TASK BRIEF: Print every entry again exactly, with no pictures.

SUPPLIED MATERIAL:
%%

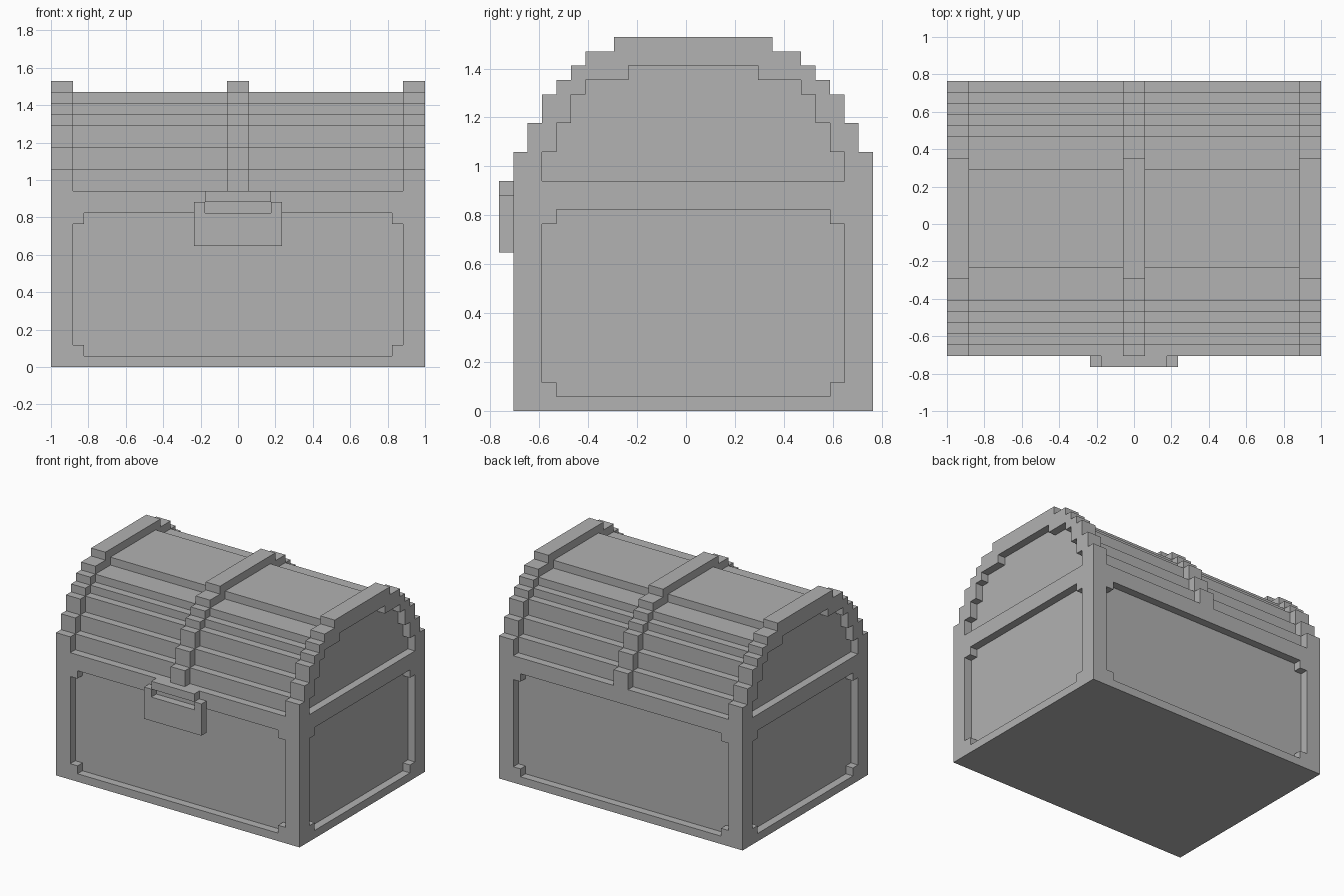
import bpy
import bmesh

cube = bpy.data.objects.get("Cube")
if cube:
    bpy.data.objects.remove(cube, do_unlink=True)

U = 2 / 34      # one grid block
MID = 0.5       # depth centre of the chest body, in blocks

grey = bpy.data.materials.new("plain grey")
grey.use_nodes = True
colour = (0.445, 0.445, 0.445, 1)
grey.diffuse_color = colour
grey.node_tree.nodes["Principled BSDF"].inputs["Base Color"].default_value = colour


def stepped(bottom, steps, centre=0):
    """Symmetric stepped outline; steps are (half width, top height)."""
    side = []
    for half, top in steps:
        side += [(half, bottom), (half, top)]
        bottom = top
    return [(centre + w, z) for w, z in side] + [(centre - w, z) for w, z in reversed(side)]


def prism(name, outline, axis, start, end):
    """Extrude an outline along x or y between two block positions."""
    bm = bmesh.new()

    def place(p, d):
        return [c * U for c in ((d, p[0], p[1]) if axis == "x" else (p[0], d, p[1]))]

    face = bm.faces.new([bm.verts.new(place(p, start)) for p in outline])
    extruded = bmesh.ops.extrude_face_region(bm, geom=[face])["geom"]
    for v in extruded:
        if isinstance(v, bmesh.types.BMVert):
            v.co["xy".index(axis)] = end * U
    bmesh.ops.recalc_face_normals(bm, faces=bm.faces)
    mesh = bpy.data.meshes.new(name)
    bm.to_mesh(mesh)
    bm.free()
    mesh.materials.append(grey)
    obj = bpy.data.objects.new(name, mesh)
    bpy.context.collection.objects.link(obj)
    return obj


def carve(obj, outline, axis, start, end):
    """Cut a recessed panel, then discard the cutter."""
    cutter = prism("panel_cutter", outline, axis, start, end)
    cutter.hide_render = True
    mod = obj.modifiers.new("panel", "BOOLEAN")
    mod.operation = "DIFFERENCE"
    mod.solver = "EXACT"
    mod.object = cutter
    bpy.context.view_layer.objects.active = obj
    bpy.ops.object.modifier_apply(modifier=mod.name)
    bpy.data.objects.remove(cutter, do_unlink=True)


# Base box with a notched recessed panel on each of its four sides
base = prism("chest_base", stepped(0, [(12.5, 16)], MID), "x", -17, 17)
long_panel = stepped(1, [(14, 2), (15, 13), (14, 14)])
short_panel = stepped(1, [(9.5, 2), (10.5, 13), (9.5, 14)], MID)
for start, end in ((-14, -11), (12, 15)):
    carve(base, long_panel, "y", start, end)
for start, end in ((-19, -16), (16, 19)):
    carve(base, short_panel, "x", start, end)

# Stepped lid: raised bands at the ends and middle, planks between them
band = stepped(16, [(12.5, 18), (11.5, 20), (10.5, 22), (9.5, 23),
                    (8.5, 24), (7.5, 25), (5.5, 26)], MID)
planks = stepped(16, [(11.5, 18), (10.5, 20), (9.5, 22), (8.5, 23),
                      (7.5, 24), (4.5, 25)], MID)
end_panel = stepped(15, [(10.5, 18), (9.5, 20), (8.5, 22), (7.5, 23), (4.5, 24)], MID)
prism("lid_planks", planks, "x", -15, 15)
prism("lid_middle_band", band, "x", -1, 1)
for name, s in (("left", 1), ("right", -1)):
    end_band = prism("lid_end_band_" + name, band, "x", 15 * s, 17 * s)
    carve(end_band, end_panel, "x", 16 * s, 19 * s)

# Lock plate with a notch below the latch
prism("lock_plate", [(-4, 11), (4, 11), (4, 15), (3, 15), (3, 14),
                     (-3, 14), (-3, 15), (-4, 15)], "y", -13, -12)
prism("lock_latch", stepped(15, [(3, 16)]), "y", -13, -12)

%%

SOLUTION FOR THIS PROBLEM:
import bpy
import bmesh

cube = bpy.data.objects.get("Cube")
if cube:
    bpy.data.objects.remove(cube, do_unlink=True)

U = 2 / 34      # one grid block
MID = 0.5       # depth centre of the chest body, in blocks

grey = bpy.data.materials.new("plain grey")
grey.use_nodes = True
colour = (0.445, 0.445, 0.445, 1)
grey.diffuse_color = colour
grey.node_tree.nodes["Principled BSDF"].inputs["Base Color"].default_value = colour


def stepped(bottom, steps, centre=0):
    """Symmetric stepped outline; steps are (half width, top height)."""
    side = []
    for half, top in steps:
        side += [(half, bottom), (half, top)]
        bottom = top
    return [(centre + w, z) for w, z in side] + [(centre - w, z) for w, z in reversed(side)]


def prism(name, outline, axis, start, end):
    """Extrude an outline along x or y between two block positions."""
    bm = bmesh.new()

    def place(p, d):
        return [c * U for c in ((d, p[0], p[1]) if axis == "x" else (p[0], d, p[1]))]

    face = bm.faces.new([bm.verts.new(place(p, start)) for p in outline])
    extruded = bmesh.ops.extrude_face_region(bm, geom=[face])["geom"]
    for v in extruded:
        if isinstance(v, bmesh.types.BMVert):
            v.co["xy".index(axis)] = end * U
    bmesh.ops.recalc_face_normals(bm, faces=bm.faces)
    mesh = bpy.data.meshes.new(name)
    bm.to_mesh(mesh)
    bm.free()
    mesh.materials.append(grey)
    obj = bpy.data.objects.new(name, mesh)
    bpy.context.collection.objects.link(obj)
    return obj


def carve(obj, outline, axis, start, end):
    """Cut a recessed panel, then discard the cutter."""
    cutter = prism("panel_cutter", outline, axis, start, end)
    cutter.hide_render = True
    mod = obj.modifiers.new("panel", "BOOLEAN")
    mod.operation = "DIFFERENCE"
    mod.solver = "EXACT"
    mod.object = cutter
    bpy.context.view_layer.objects.active = obj
    bpy.ops.object.modifier_apply(modifier=mod.name)
    bpy.data.objects.remove(cutter, do_unlink=True)


# Base box with a notched recessed panel on each of its four sides
base = prism("chest_base", stepped(0, [(12.5, 16)], MID), "x", -17, 17)
long_panel = stepped(1, [(14, 2), (15, 13), (14, 14)])
short_panel = stepped(1, [(9.5, 2), (10.5, 13), (9.5, 14)], MID)
for start, end in ((-14, -11), (12, 15)):
    carve(base, long_panel, "y", start, end)
for start, end in ((-19, -16), (16, 19)):
    carve(base, short_panel, "x", start, end)

# Stepped lid: raised bands at the ends and middle, planks between them
band = stepped(16, [(12.5, 18), (11.5, 20), (10.5, 22), (9.5, 23),
                    (8.5, 24), (7.5, 25), (5.5, 26)], MID)
planks = stepped(16, [(11.5, 18), (10.5, 20), (9.5, 22), (8.5, 23),
                      (7.5, 24), (4.5, 25)], MID)
end_panel = stepped(15, [(10.5, 18), (9.5, 20), (8.5, 22), (7.5, 23), (4.5, 24)], MID)
prism("lid_planks", planks, "x", -15, 15)
prism("lid_middle_band", band, "x", -1, 1)
for name, s in (("left", 1), ("right", -1)):
    end_band = prism("lid_end_band_" + name, band, "x", 15 * s, 17 * s)
    carve(end_band, end_panel, "x", 16 * s, 19 * s)

# Lock plate with a notch below the latch
prism("lock_plate", [(-4, 11), (4, 11), (4, 15), (3, 15), (3, 14),
                     (-3, 14), (-3, 15), (-4, 15)], "y", -13, -12)
prism("lock_latch", stepped(15, [(3, 16)]), "y", -13, -12)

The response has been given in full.